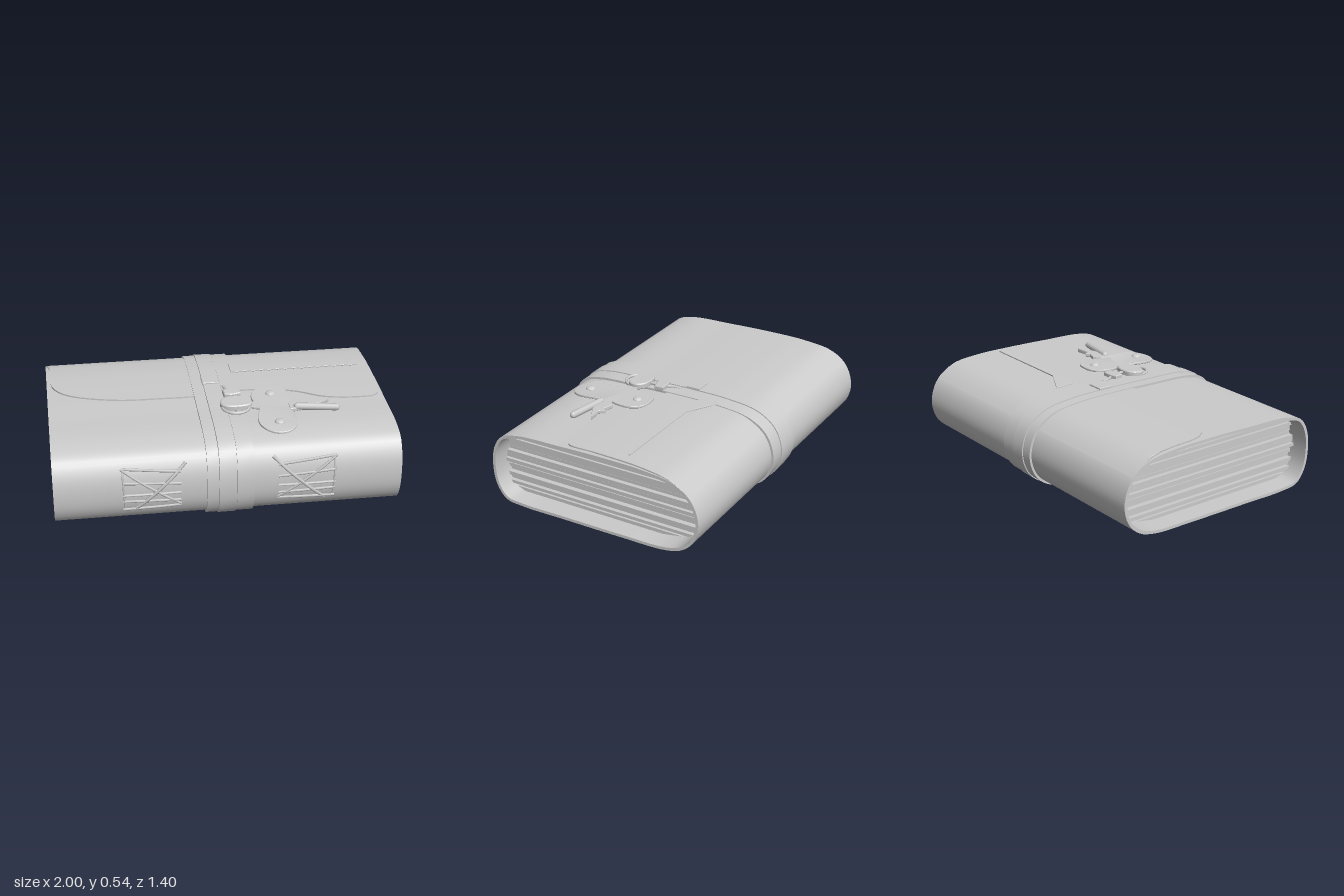
import * as THREE from 'three';
import { toCreasedNormals } from 'three/addons/utils/BufferGeometryUtils.js';

const V2 = (x, y) => new THREE.Vector2(x, y);
const V3 = (x, y, z) => new THREE.Vector3(x, y, z);
const mat = new THREE.MeshStandardMaterial({ color: 0xcccccc, side: THREE.DoubleSide });

// Cross-section of the wrapped cover as (z, y), from the spine over the top
const profile = [
  [0.676, 0.25], [0.658, 0.36], [0.605, 0.438], [0.49, 0.474], [0.2, 0.487], [-0.1, 0.493],
  [-0.35, 0.487], [-0.53, 0.458], [-0.64, 0.382], [-0.686, 0.25], [-0.655, 0.13], [-0.58, 0.058],
  [-0.47, 0.027], [-0.2, 0.02], [0.2, 0.018], [0.48, 0.018], [0.595, 0.036], [0.657, 0.12],
];
const base = new THREE.CatmullRomCurve3(profile.map(([z, y]) => V3(-z, y, 0)), true)
  .getSpacedPoints(120).slice(0, 120);

// The section moved outward by d, in (-z, y)
function loop(d) {
  return base.map((p, i) => {
    const t = base[(i + 1) % 120].clone().sub(base[(i + 119) % 120]).normalize();
    return V2(p.x - t.y * d, p.y + t.x * d);
  });
}

// Height of the cover's top at z
function topY(z) {
  for (let i = 0; i < 119; i++) {
    const a = base[i], b = base[i + 1];
    if (a.y > 0.25 && -z >= a.x && -z <= b.x) return a.y + (b.y - a.y) * (-z - a.x) / (b.x - a.x);
  }
  return 0.25;
}

// Front and back z of a loop at height y
function zRange(y, pts) {
  const zs = [];
  pts.forEach((a, i) => {
    const b = pts[(i + 1) % pts.length];
    if ((a.y - y) * (b.y - y) <= 0 && a.y !== b.y) zs.push(-(a.x + (b.x - a.x) * (y - a.y) / (b.y - a.y)));
  });
  return [Math.max(...zs), Math.min(...zs)];
}

function add(group, name, geometry) {
  const m = new THREE.Mesh(geometry, mat);
  m.name = name;
  group.add(m);
  return m;
}

// Extrude a (-z, y) shape from x0 to x1
function alongX(shape, x0, x1) {
  const g = new THREE.ExtrudeGeometry(shape, { depth: x1 - x0, bevelEnabled: false });
  return toCreasedNormals(g.rotateY(Math.PI / 2).translate(x0, 0, 0), 0.6);
}

function ring(x0, x1, outer, inner) {
  const s = new THREE.Shape(loop(outer));
  s.holes.push(new THREE.Path(loop(inner)));
  return alongX(s, x0, x1);
}

// Round off a closed (x, z) outline
function rounded(points) {
  return new THREE.CatmullRomCurve3(points.map(([x, z]) => V3(x, 0, z)), true)
    .getPoints(points.length * 4).slice(0, -1).map((p) => [p.x, p.z]);
}

// A flat (x, z) outline laid over the top of the cover
function draped(points, lift, height, bevel = 0.003) {
  const s = new THREE.Shape(points.map(([x, z]) => V2(x, -z)));
  const g = new THREE.ExtrudeGeometry(s, { depth: height, bevelThickness: bevel, bevelSize: bevel, bevelSegments: 1 });
  g.rotateX(-Math.PI / 2);
  const p = g.attributes.position;
  for (let i = 0; i < p.count; i++) p.setY(i, p.getY(i) + lift + topY(p.getZ(i)));
  return toCreasedNormals(g, 0.6);
}

function tube(points, r) {
  return new THREE.TubeGeometry(new THREE.CatmullRomCurve3(points), 16, r, 6);
}

function flapGeometry() {
  const edge = new THREE.CatmullRomCurve3([
    [-1, -0.58], [-0.975, -0.4], [-0.965, -0.16], [-0.88, -0.05], [-0.6, 0.045], [-0.3, 0.06], [-0.13, 0.06],
    [0.14, 0.02], [0.38, 0.04], [0.5, 0.08], [0.64, 0.155], [0.83, 0.185], [0.96, 0.165], [0.975, 0], [0.985, -0.25], [1, -0.55],
  ].map(([x, z]) => V3(x, 0, z)), false, 'centripetal').getPoints(90);
  const rows = 24, pos = [], idx = [];
  edge.forEach((e, i) => {
    for (let j = 0; j <= rows; j++) {
      const z = THREE.MathUtils.lerp(e.z, -0.63, Math.max(0, j - 1) / (rows - 1));
      const fade = THREE.MathUtils.smoothstep(z, -0.63, -0.45);
      pos.push(e.x, topY(z) + (j === 0 ? -0.003 : 0.001 + 0.008 * fade), z);
      if (i < edge.length - 1 && j < rows) {
        const a = i * (rows + 1) + j, b = a + rows + 1;
        idx.push(a, b, a + 1, b, b + 1, a + 1);
      }
    }
  });
  const g = new THREE.BufferGeometry();
  g.setAttribute('position', new THREE.Float32BufferAttribute(pos, 3));
  g.setIndex(idx);
  return toCreasedNormals(g, 0.7);
}

export function createModel() {
  const model = new THREE.Group();
  model.name = 'leatherJournal';

  // Cover and overlapping flap
  add(model, 'cover', ring(-1, 1, 0, -0.018));
  add(model, 'flap', flapGeometry());

  // Page signatures filling the cover, set back from its open ends
  const pages = new THREE.Group();
  pages.name = 'pages';
  model.add(pages);
  const inner = loop(-0.022);
  for (let k = 0; k < 6; k++) {
    for (let j = 0; j < 3; j++) {
      const y0 = 0.044 + k * 0.0695 + j * 0.022, y1 = y0 + (j === 2 ? 0.0195 : 0.0215);
      const [f0, b0] = zRange(y0, inner), [f1, b1] = zRange(y1, inner);
      const trim = 0.022 + 0.012 * Math.sin(k * 5 + j * 2);
      const s = new THREE.Shape([V2(-f0, y0), V2(-f1, y1), V2(-b1 - trim, y1), V2(-b0 - trim, y0)]);
      const w = 0.885 + 0.018 * Math.sin(k * 3 + j * 4);
      add(pages, 'leaves', alongX(s, -w, w));
    }
  }

  // Wrapped straps
  add(model, 'strapRight', ring(-0.13, -0.062, 0.014, -0.002));
  add(model, 'strapMiddle', ring(-0.06, 0.04, 0.019, -0.002));
  add(model, 'strapLeft', ring(0.042, 0.14, 0.014, -0.002));

  // Stitching on the spine, and patch borders beneath
  for (const s of [-1, 1]) {
    const stitching = new THREE.Group();
    stitching.name = s > 0 ? 'stitchingLeft' : 'stitchingRight';
    model.add(stitching);
    const thread = (x0, y0, x1, y1, r, lift) => {
      const pts = [0, 0.25, 0.5, 0.75, 1].map((t) => {
        const y = y0 + (y1 - y0) * t;
        return V3(s * (x0 + (x1 - x0) * t), y, zRange(y, base)[0] + lift * Math.sin(Math.PI * t));
      });
      add(stitching, 'thread', tube(pts, r));
    };
    [[0.35, 0.38], [0.28, 0.30], [0.22, 0.22], [0.17, 0.18], [0.13, 0.12]]
      .forEach(([a, b]) => thread(0.28, a, 0.61, b, 0.008, 0.003));
    thread(0.25, 0.395, 0.55, 0.11, 0.01, 0.007);
    thread(0.28, 0.14, 0.62, 0.38, 0.008, 0.005);
    thread(0.60, 0.14, 0.61, 0.38, 0.006, 0.001);
    for (const [x, z, w, d] of [[0.23, 0.15, 0.015, 0.7], [0.34, 0.15, 0.015, 0.7], [0.55, 0.15, 0.015, 0.7],
      [0.39, 0.5, 0.33, 0.015], [0.39, -0.2, 0.33, 0.015]]) {
      add(stitching, 'patchBorder', new THREE.BoxGeometry(w, 0.01, d).translate(s * x, 0.018, z));
    }
  }

  // Clasp plate with two rivets
  const clasp = new THREE.Group();
  clasp.name = 'clasp';
  model.add(clasp);
  add(clasp, 'claspPlate', draped(rounded([[0.26, 0.04], [0.38, 0.04], [0.425, 0.1], [0.425, 0.19], [0.405, 0.27],
    [0.42, 0.36], [0.42, 0.46], [0.385, 0.515], [0.32, 0.535], [0.25, 0.51], [0.21, 0.45], [0.21, 0.36], [0.235, 0.27],
    [0.21, 0.19], [0.21, 0.1]]), 0.011, 0.009));
  for (const z of [0.11, 0.44]) {
    const dome = new THREE.SphereGeometry(0.03, 16, 6, 0, Math.PI * 2, 0, Math.PI / 2).scale(1, 0.5, 1);
    add(clasp, 'rivet', dome.translate(0.322, topY(z) + 0.022, z));
  }

  // Toggle pin and hook
  const pin = add(clasp, 'togglePin', new THREE.CapsuleGeometry(0.021, 0.23, 4, 10));
  pin.position.set(0.565, topY(0.3) + 0.025, 0.305);
  pin.rotation.set(0, -0.17, Math.PI / 2);
  add(clasp, 'hook', draped([[0.41, 0.24], [0.46, 0.20], [0.52, 0.22], [0.54, 0.20], [0.56, 0.23], [0.65, 0.22],
    [0.56, 0.27], [0.46, 0.30], [0.41, 0.31]], 0.005, 0.018));

  // Buckle ring, slider and knot beside the straps
  const buckle = add(clasp, 'buckleRing', new THREE.TorusGeometry(0.08, 0.009, 8, 28));
  buckle.rotation.x = Math.PI / 2;
  buckle.position.set(0.095, topY(0.24) + 0.022, 0.24);
  add(clasp, 'buckleSlider', draped(rounded([[0.015, 0.2], [0.05, 0.165], [0.15, 0.165], [0.185, 0.2], [0.18, 0.25],
    [0.15, 0.265], [0.05, 0.265], [0.015, 0.24]]), 0.015, 0.026, 0.006));
  add(clasp, 'buckleTab', draped([[0.18, 0.2], [0.23, 0.19], [0.23, 0.27], [0.18, 0.25]], 0.012, 0.01));
  add(clasp, 'knot', draped([[0.045, 0.06], [0.08, 0.05], [0.14, 0.05], [0.14, 0.1], [0.09, 0.115], [0.05, 0.105]], 0.012, 0.022, 0.005));
  add(clasp, 'cord', tube([V3(0.055, 0.505, -0.03), V3(0.07, 0.51, 0.03), V3(0.1, 0.515, 0.08), V3(0.1, 0.515, 0.17)], 0.01));
  add(clasp, 'strapLoop', draped([[-0.062, -0.14], [0.035, -0.14], [0.035, -0.06], [-0.062, -0.06]], 0.014, 0.012));

  // Folded strap tail on the flap
  add(model, 'strapTail', draped([[0.13, -0.32], [0.32, -0.215], [0.92, -0.212], [0.92, -0.203], [0.13, -0.203]], 0.013, 0.006, 0.001));

  return model;
}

---+---

* **DIRECTIONS FOR THIS TASK**
Please reproduce exactly the lines in the listing above from the one containing "const V3 = (x, y, z)" through the one containing "x0, bevelEnabled: false", both included, and nothing more.

* **EXERCISE RESULT**
const V3 = (x, y, z) => new THREE.Vector3(x, y, z);
const mat = new THREE.MeshStandardMaterial({ color: 0xcccccc, side: THREE.DoubleSide });

// Cross-section of the wrapped cover as (z, y), from the spine over the top
const profile = [
  [0.676, 0.25], [0.658, 0.36], [0.605, 0.438], [0.49, 0.474], [0.2, 0.487], [-0.1, 0.493],
  [-0.35, 0.487], [-0.53, 0.458], [-0.64, 0.382], [-0.686, 0.25], [-0.655, 0.13], [-0.58, 0.058],
  [-0.47, 0.027], [-0.2, 0.02], [0.2, 0.018], [0.48, 0.018], [0.595, 0.036], [0.657, 0.12],
];
const base = new THREE.CatmullRomCurve3(profile.map(([z, y]) => V3(-z, y, 0)), true)
  .getSpacedPoints(120).slice(0, 120);

// The section moved outward by d, in (-z, y)
function loop(d) {
  return base.map((p, i) => {
    const t = base[(i + 1) % 120].clone().sub(base[(i + 119) % 120]).normalize();
    return V2(p.x - t.y * d, p.y + t.x * d);
  });
}

// Height of the cover's top at z
function topY(z) {
  for (let i = 0; i < 119; i++) {
    const a = base[i], b = base[i + 1];
    if (a.y > 0.25 && -z >= a.x && -z <= b.x) return a.y + (b.y - a.y) * (-z - a.x) / (b.x - a.x);
  }
  return 0.25;
}

// Front and back z of a loop at height y
function zRange(y, pts) {
  const zs = [];
  pts.forEach((a, i) => {
    const b = pts[(i + 1) % pts.length];
    if ((a.y - y) * (b.y - y) <= 0 && a.y !== b.y) zs.push(-(a.x + (b.x - a.x) * (y - a.y) / (b.y - a.y)));
  });
  return [Math.max(...zs), Math.min(...zs)];
}

function add(group, name, geometry) {
  const m = new THREE.Mesh(geometry, mat);
  m.name = name;
  group.add(m);
  return m;
}

// Extrude a (-z, y) shape from x0 to x1
function alongX(shape, x0, x1) {
  const g = new THREE.ExtrudeGeometry(shape, { depth: x1 - x0, bevelEnabled: false });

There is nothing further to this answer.